Five youthful musicians roam the stage unfettered by music stands or chairs, bobbing and swaying to the music they are so effortlessly performing. It might be a Billy Joel or Broadway tune, Bernstein’s Candide or a Maslanka quintet. They might be garbed in costumes, furry ears, jeans or colorful, more formal attire, depending on the mood and audience. Sometimes their movement is choreographed. Others times, it is spontaneous and free.
This “upstart wind quintet,” this “rebel chamber ensemble” – as media have called the Houston-based WindSync – is dedicated to its mission to “enrich the lives of children, families and community members through innovative, interactive chamber music,” quintet founder and bassoonist Tracy Jacobson told Arts + Culture Texas.
“We’ve carved a niche for ourselves as specialists in interactive concerts, that is to say, we incorporate bits of choreography, poetry, theater and singing into our performances, as well as audience participation,” says Jacobson, who started the ensemble in 2009 with musicians, like herself, from Rice University’s Shepherd School of Music. “We pretty much operate under the principle of playing only music we absolutely love and never program music just for the sake of it being standard or traditional. We also like performing in smaller, intimate and unconventional performance spaces. It lets our concerts take on a really casual and fun vibe.”
While not as unconventional as a horse park, café or farmers market, ETSU’s Martha Street Culp Auditorium stage will be WindSync’s venue Tuesday, March 25 at 7:30 p.m. as will Mathes Hall 107 for a master class the following day at 12:35 p.m. Both events are sponsored by Mary B. Martin School of the Arts.
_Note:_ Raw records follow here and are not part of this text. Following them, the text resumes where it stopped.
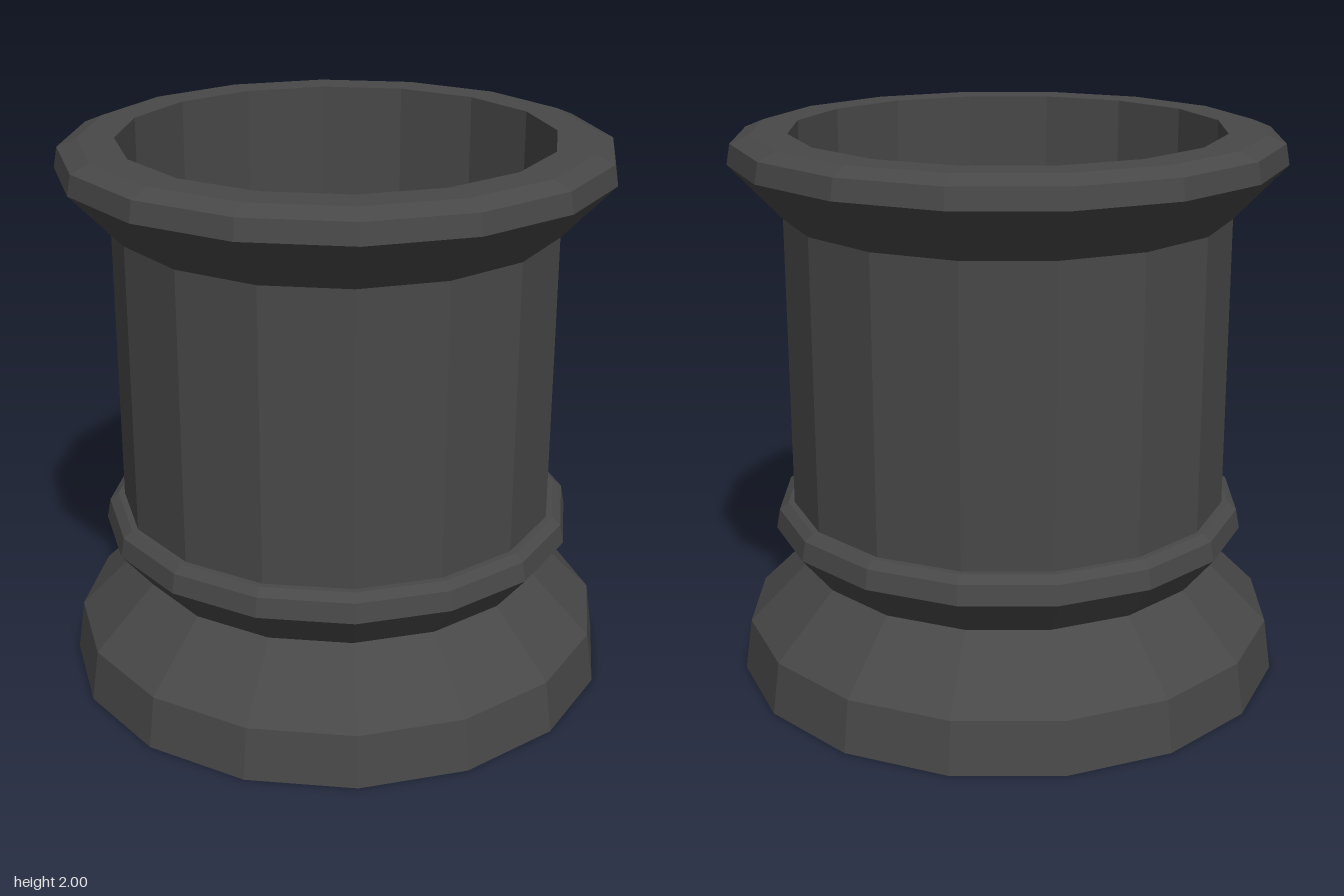
import * as THREE from 'three';

const SIDES = 16;
const TWIST = 0.063; // the facets are turned slightly off the axes

export function createModel() {
  const group = new THREE.Group();
  group.name = 'pot';
  const material = new THREE.MeshStandardMaterial({ color: 0x484848, flatShading: true });

  // Turned part from a profile of [radius, height] points, outside going up
  const turned = (name, profile) => {
    const points = profile.map(([r, y]) => new THREE.Vector2(r, y));
    const mesh = new THREE.Mesh(new THREE.LatheGeometry(points, SIDES, TWIST), material);
    mesh.name = name;
    group.add(mesh);
  };

  // Closed foot, sloping in to the waist
  turned('base', [[0, 0], [1.002, 0], [0.975, 0.19], [0.75, 0.415]]);

  // Flared ring above the waist
  turned('collar', [[0.75, 0.415], [0.865, 0.555], [0.852, 0.625], [0.82, 0.65], [0.797, 0.65]]);

  // Straight wall
  turned('body', [[0.797, 0.65], [0.797, 1.705]]);

  // Flared lip with a bevelled edge and a flat top
  turned('rim', [[0.797, 1.705], [0.981, 1.9], [0.968, 1.972], [0.9, 2], [0.77, 2]]);

  // Recess inside the rim
  turned('inside', [[0.77, 2], [0.77, 1.56], [0, 1.56]]);

  return group;
}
“This relatively young group is getting a lot of attention these days because of the high quality of their performances and unique style,” says Anita DeAngelis, director of Mary B. Martin School of the Arts. “We and our audience seem to connect well with chamber music ensembles, and WindSync brings chamber music with a twist, a little different repertoire, not straightforward classical music, rather an exciting fusion of styles.”
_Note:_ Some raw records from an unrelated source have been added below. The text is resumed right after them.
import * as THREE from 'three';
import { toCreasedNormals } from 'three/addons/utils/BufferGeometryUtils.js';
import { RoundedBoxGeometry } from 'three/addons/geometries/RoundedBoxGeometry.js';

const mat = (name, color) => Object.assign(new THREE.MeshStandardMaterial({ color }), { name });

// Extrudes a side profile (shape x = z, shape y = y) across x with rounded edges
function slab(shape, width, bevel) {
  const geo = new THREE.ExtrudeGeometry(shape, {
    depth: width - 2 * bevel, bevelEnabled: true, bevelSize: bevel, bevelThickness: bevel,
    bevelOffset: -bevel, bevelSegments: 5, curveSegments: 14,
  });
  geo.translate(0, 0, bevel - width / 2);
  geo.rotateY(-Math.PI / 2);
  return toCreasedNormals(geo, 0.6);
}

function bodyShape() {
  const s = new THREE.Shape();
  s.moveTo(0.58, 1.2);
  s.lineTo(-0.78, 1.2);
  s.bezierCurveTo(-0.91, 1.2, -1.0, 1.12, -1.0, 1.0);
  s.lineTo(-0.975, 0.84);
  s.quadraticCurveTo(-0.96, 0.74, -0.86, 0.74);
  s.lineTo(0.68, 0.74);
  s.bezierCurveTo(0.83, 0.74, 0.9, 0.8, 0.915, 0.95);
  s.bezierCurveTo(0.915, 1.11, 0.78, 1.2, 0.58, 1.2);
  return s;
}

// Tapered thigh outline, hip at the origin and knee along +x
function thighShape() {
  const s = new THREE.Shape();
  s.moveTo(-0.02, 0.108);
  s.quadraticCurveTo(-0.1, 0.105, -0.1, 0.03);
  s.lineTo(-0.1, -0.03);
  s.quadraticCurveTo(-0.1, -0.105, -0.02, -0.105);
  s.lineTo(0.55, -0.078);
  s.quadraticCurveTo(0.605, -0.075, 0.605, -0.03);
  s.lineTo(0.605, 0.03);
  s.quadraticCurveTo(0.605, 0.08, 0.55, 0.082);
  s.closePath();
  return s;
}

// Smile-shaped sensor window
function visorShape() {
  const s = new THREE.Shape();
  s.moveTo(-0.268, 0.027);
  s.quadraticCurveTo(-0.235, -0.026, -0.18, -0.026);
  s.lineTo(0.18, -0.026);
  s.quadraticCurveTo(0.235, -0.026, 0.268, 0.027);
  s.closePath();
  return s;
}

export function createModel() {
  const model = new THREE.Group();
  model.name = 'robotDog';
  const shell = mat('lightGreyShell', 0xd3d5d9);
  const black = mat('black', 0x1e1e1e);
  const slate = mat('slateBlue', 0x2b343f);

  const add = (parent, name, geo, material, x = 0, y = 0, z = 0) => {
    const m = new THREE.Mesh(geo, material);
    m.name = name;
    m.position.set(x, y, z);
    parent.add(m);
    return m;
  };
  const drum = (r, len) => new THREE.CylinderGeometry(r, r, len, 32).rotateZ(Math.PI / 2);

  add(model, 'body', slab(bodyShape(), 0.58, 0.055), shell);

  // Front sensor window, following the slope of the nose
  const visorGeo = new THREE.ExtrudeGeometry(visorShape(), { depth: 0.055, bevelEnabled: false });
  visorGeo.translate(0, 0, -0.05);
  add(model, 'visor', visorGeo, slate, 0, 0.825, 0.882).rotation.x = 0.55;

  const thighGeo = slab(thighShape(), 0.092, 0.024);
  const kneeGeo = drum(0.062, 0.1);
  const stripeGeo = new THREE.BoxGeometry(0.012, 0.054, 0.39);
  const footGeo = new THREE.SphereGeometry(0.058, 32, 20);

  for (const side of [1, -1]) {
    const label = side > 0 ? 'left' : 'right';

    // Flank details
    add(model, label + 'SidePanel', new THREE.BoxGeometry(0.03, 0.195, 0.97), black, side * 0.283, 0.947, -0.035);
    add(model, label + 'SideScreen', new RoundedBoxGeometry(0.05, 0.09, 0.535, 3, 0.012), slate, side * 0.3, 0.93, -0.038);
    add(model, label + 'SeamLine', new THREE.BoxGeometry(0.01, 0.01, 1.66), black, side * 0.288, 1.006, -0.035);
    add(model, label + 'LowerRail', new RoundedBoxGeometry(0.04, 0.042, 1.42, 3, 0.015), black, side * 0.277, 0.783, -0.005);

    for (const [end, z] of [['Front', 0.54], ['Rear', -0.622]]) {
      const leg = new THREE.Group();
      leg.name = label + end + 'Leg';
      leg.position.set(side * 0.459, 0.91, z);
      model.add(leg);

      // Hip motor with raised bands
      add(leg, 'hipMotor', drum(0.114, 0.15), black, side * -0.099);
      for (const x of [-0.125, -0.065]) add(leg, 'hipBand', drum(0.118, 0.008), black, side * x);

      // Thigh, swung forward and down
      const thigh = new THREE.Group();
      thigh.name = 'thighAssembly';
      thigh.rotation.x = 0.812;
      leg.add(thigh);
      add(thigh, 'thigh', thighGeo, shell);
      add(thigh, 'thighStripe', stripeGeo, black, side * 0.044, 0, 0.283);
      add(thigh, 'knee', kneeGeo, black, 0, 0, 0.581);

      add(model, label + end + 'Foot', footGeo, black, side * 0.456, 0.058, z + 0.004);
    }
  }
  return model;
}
The group’s program at ETSU will include WindSync’s own arrangements of a Mozart fantasia, Ravel, Bernstein and Piazzolla, as well as works by Respighi and Taffanel.
Hailed by the Houston Chronicle as “revolutionary chamber musicians,” WindSync has been recognized for its adventurous programming by Concert Artists Guild, winning the 2012 Sylvia Ann Hewlett Adventurous Artist Prize and its 2012 Victor Elmaleh Competition. In addition to a transcontinental tour, the ensemble made its New York debut at Weill Recital Hall at Carnegie Hall in November 2013.
“WindSync is a creative process,” Jacobson says. “We love to explore new repertoire, theatricality and even costuming, pushing the boundaries of wind quintet playing.”
Misha Penton of Arts + Culture called the ensemble’s repertoire “a gold-mine … seemingly boundless,” as unrestrained as their activity, on stage and in their whirlwind scheduling.
WindSync combines its active/interactive approach to reaching all people with classical music with a commitment to education and arts engagement. The group has represented Young Audiences of Houston, an arts program that applauded WindSync for its "extraordinary ability to connect students, educators, administrators and parents in a powerful and meaningful way," and was a Music for Autism 2012 Spotlight Artist, performing in five U.S. cities for audiences with special needs. Their latest initiative is The Play Different Project, a campaign against bullying, launched in spring 2013.
The quintet’s musicians themselves are all under 30. Their energy is natural and infectious. "Many people come up to us and quote our mission back to us. 'Wow, you're bring a fresh energy to classical music,’ ” horn player Anni Hochhalter told Fox 26 news in Houston.
The 5-year-old group has big plans for the coming years, says flutist Garrett Hudson. “We dream big,” he says, “and we are hoping that we will be holding a Grammy one day or touring the world.”In addition to Jacobson, Hochhalter and Hudson, Erin Tsai plays oboe for WindSync, and Jack Marquardt is the clarinetist.
For more on WindSync visit its website, www.windsync.org.
Tickets for the Tuesday evening concert are $15 general admission, $10 senior 60+ and $5 for students of all ages. The master class Wednesday is free and open to auditors.
For information about the ETSU Mary B. Martin School of the Arts or the WindSync events, call 423-439-TKTS (8587) or visit www.etsu.edu/martin. “Like” ETSU Mary B. Martin School of the Arts on Facebook and follow it on Twitter and Instagram @ArtsAtETSU.